Amazon stock price drops as recession fears rise
Amazon’s stock price fell 20% on Thursday afternoon after the tech giant provided weak guidance for the holiday quarter. The company’s chief financial officer said Amazon was trying to cut costs because he saw signs that business customers and consumers were watching their spending.
“We’re taking steps to tighten our belts,” Brian Olsavsky, Amazon’s chief financial officer, said on a call with reporters Thursday.
Amazon said in its press release that it expects to generate $140 billion to $148 billion in revenue in the last quarter of 2022, disappointing Wall Street stock analysts who expected revenue projections of around $155 billion. billions of dollars. Sales growth for Amazon Web Services’ highly profitable cloud computing unit slowed in the third quarter as business customers sought to cut spending – “I think every business is trying to save money.” money,” Olsavsky said — and Amazon’s core retail business softened as consumers started spending. less, especially in Europe.
“Europe was weaker than North America, although we are seeing the impact of consumers tightening their belts globally a bit,” Olsavsky said. He referred to entering a period of “uncharted waters”, with tight budgets, still high inflation and high energy costs.
Warnings from a senior executive at one of the world’s most valuable companies and America’s largest employers, coupled with weaker-than-expected holiday forecasts, could be a sign that the worst days of the current economic downturn are still ahead of us. And that should worry everyone, whether it’s an Amazon fan or a critic who doesn’t want the company to succeed.
And it’s not just Amazon. Other tech companies have recently provided similarly worrying signals. Both Google and Microsoft told investors this week they would slow hiring, and Amazon said earlier this month it would freeze hiring in its core retail business, which is its business unit. the most mature but also the one with the slowest growth and the least profitable.
Similar to Amazon, Microsoft reported on Wall Street this week that business customers of its Azure cloud computing business were looking to cut spending, signaling a wider belt tightening in the corporate world. And if labor-intensive medium and large businesses brace for a worsening economic climate, that could be a sign that more people are at risk of losing their jobs and smaller businesses on less stable foundations might have a difficult road to travel.
Silicon Valley also faces problems in the advertising business, which is a massive source of revenue for major tech companies. Amazon, Google and Facebook – the three largest advertising sales companies in the United States – also revealed slowdowns in their advertising activities.

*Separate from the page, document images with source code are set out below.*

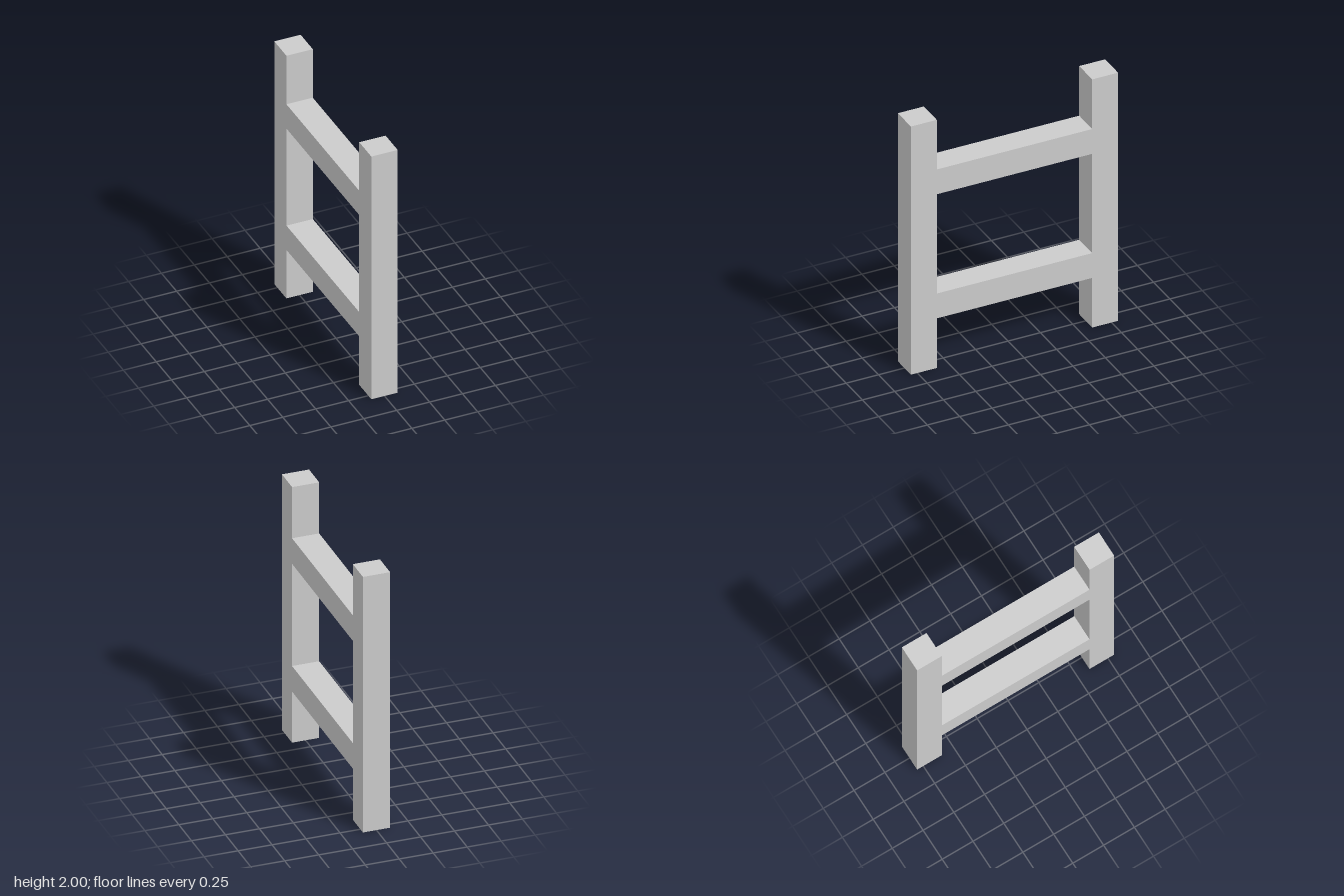
import * as THREE from 'three';

const THICKNESS = 0.2;
const HEIGHT = 2;
const POST_Z = 0.7; // centre line of each post
const RAIL_LENGTH = 2 * POST_Z - THICKNESS;

export function createModel() {
  const model = new THREE.Group();
  model.name = 'fenceFrame';
  const material = new THREE.MeshStandardMaterial({ color: 0xcccccc, flatShading: true });

  const addPart = (name, geometry, y, z) => {
    const mesh = new THREE.Mesh(geometry, material);
    mesh.name = name;
    mesh.position.set(0, y, z);
    model.add(mesh);
  };

  // Two upright posts
  const post = new THREE.BoxGeometry(THICKNESS, HEIGHT, THICKNESS);
  addPart('frontPost', post, HEIGHT / 2, POST_Z);
  addPart('backPost', post, HEIGHT / 2, -POST_Z);

  // Two rails fitted flush between the posts
  const rail = new THREE.BoxGeometry(THICKNESS, THICKNESS, RAIL_LENGTH);
  addPart('lowerRail', rail, 0.5, 0);
  addPart('upperRail', rail, 1.5, 0);

  return model;
}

Part of this is due to changes to privacy controls that Apple began offering iPhone users last year, which may make it more difficult for marketers using the tech giants’ advertising tools to target these users with advertisements.
But that’s not the whole story. Amazon’s advertising business is largely insulated from Apple’s privacy changes, but the company’s chief financial officer said the division is still seeing weakening demand from consumer brands and merchants looking to market their products. products to Amazon customers, with those advertisers spending less per digital ad impression. Amazon’s ad revenue was up another 30% in the third quarter, but that’s down from 52% in the same period in 2021.
“We are preparing for what could be a period of slower growth, like most companies,” Olsavsky said.
And if tech giants like Amazon, which once seemed invincible amid record sales and profits boosted by the early days of the pandemic, brace for a worsening economy, the rest of us probably should. do too.